Individuals who work in New York State may want to pay special attention to Senate Bill S9082, the New York LTC Trust Act. Similar to laws enacted in Washington State in 2019, this pending legislation appears to be an effort to provide coverage for looming long-term care costs in New York state. It is not yet clear if the legislation will become law, or if it will be modified prior to enactment. However, as currently drafted, the legislation would impose a payroll tax on individuals who work in New York, regardless of their state of domicile. Having a long-term care policy in place by a set deadline may enable workers to opt out of the payroll tax, and it has been suggested that this deadline might be as soon as January 1, 2023. We encourage you to speak with your insurance agent to better understand the legislation’s implications for your specific circumstances (private long-term care policies would need to qualify under regulation 26 U.S. Code § 7702B to opt out of the tax). Your accountant can help you assess the significance of the payroll tax in the context of your projected earnings as well as other factors.

Wealth planning

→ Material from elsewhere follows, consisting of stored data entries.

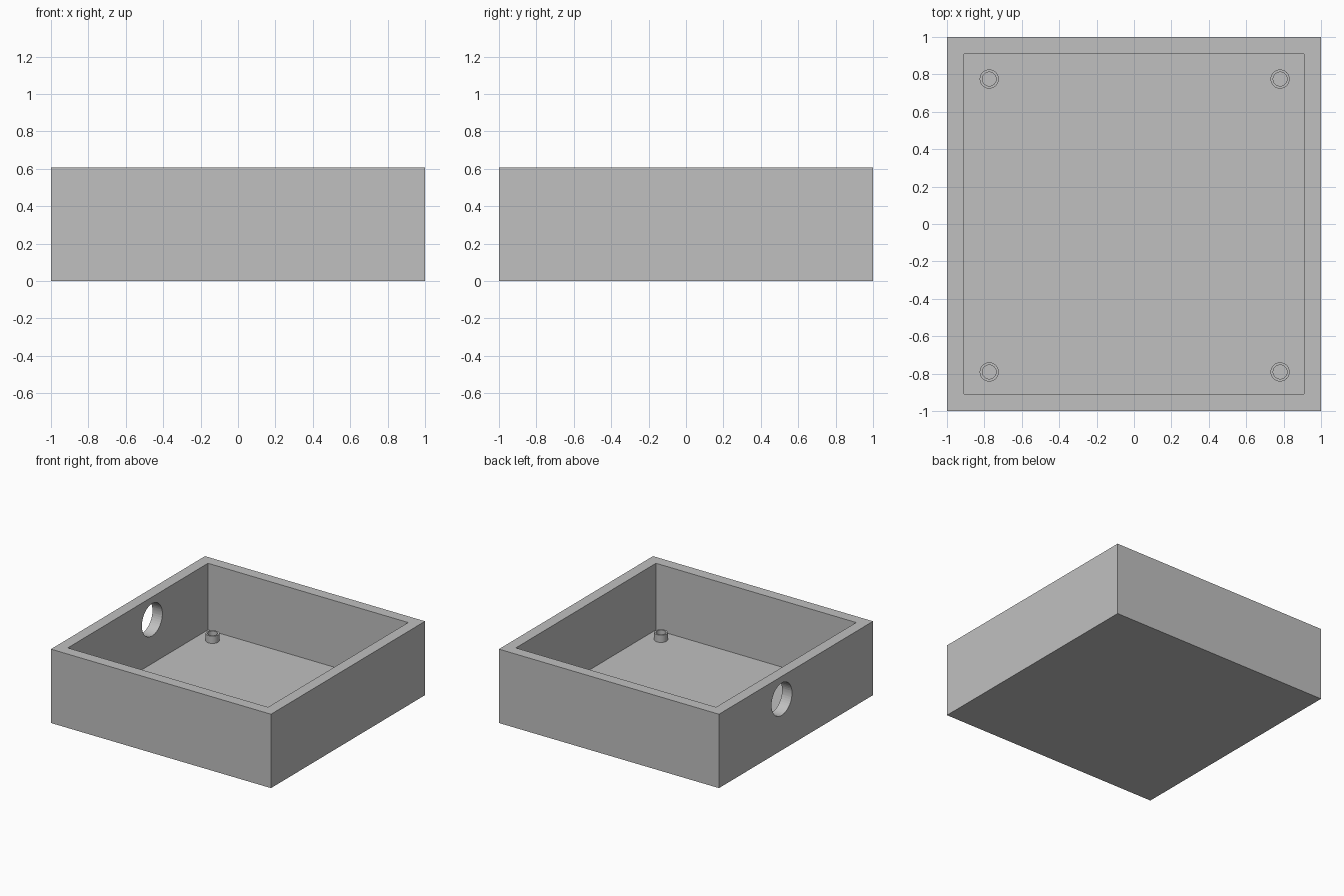
import bpy
import math

if "Cube" in bpy.data.objects:
    bpy.data.objects.remove(bpy.data.objects["Cube"], do_unlink=True)

HEIGHT, FLOOR, INNER = 0.607, 0.06, 0.91

grey = bpy.data.materials.new("light_grey")
grey.use_nodes = True
grey.diffuse_color = (0.53, 0.53, 0.53, 1)
grey.node_tree.nodes["Principled BSDF"].inputs["Base Color"].default_value = grey.diffuse_color


def block(name, half, z0, z1):
    bpy.ops.mesh.primitive_cube_add(size=2, location=(0, 0, (z0 + z1) / 2))
    ob = bpy.context.object
    ob.name = name
    ob.scale = (half, half, (z1 - z0) / 2)
    bpy.ops.object.transform_apply(location=True, rotation=False, scale=True)
    ob.data.materials.append(grey)
    return ob


def cylinder(name, radius, depth, location, rotation=(0, 0, 0)):
    bpy.ops.mesh.primitive_cylinder_add(vertices=48, radius=radius, depth=depth,
                                        location=location, rotation=rotation)
    ob = bpy.context.object
    ob.name = name
    ob.data.materials.append(grey)
    return ob


def cut(target, cutter):
    """Subtract the cutter, then discard it."""
    mod = target.modifiers.new("cut", 'BOOLEAN')
    mod.operation = 'DIFFERENCE'
    mod.solver = 'EXACT'
    mod.object = cutter
    bpy.ops.object.select_all(action='DESELECT')
    target.select_set(True)
    bpy.context.view_layer.objects.active = target
    bpy.ops.object.modifier_apply(modifier=mod.name)
    bpy.data.objects.remove(cutter, do_unlink=True)
    bpy.ops.object.shade_smooth_by_angle(angle=math.radians(30))


# Open tray with a round cable hole through the right wall
tray = block("tray", 1, 0, HEIGHT)
cut(tray, block("cavity_cutter", INNER, FLOOR, 1))
cut(tray, cylinder("hole_cutter", 0.133, 0.4, (-0.95, 0.185, 0.42), (0, math.pi / 2, 0)))

# Hollow mounting posts near the four corners of the floor
for side, x in (("right", -0.774), ("left", 0.781)):
    for end, y in (("front", -0.791), ("back", 0.775)):
        post = cylinder(f"{end}_{side}_post", 0.051, 0.06, (x, y, FLOOR + 0.03))
        cut(post, cylinder("bore_cutter", 0.037, 0.2, (x, y, FLOOR + 0.03)))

By creating a comprehensive, customized wealth plan that reflects your net worth, detailed cash flows, asset allocation, and insurance coverage, we can facilitate thoughtful discussions on a range of topics including, but not limited to, buying or selling real estate, moving to another state, accelerating or delaying retirement, making sizeable annual or lifetime gifts to the next generation, and paying for substantial long-term care costs at the end of life. Please contact us if you are interested in learning more about our wealth planning services.

This information is intended by First Manhattan to be educational and informative only. This information is not intended to be tax, accounting, or legal advice; First Manhattan does not provide such advice. Investors should seek independent advice from tax, accounting, or legal advisers as necessary.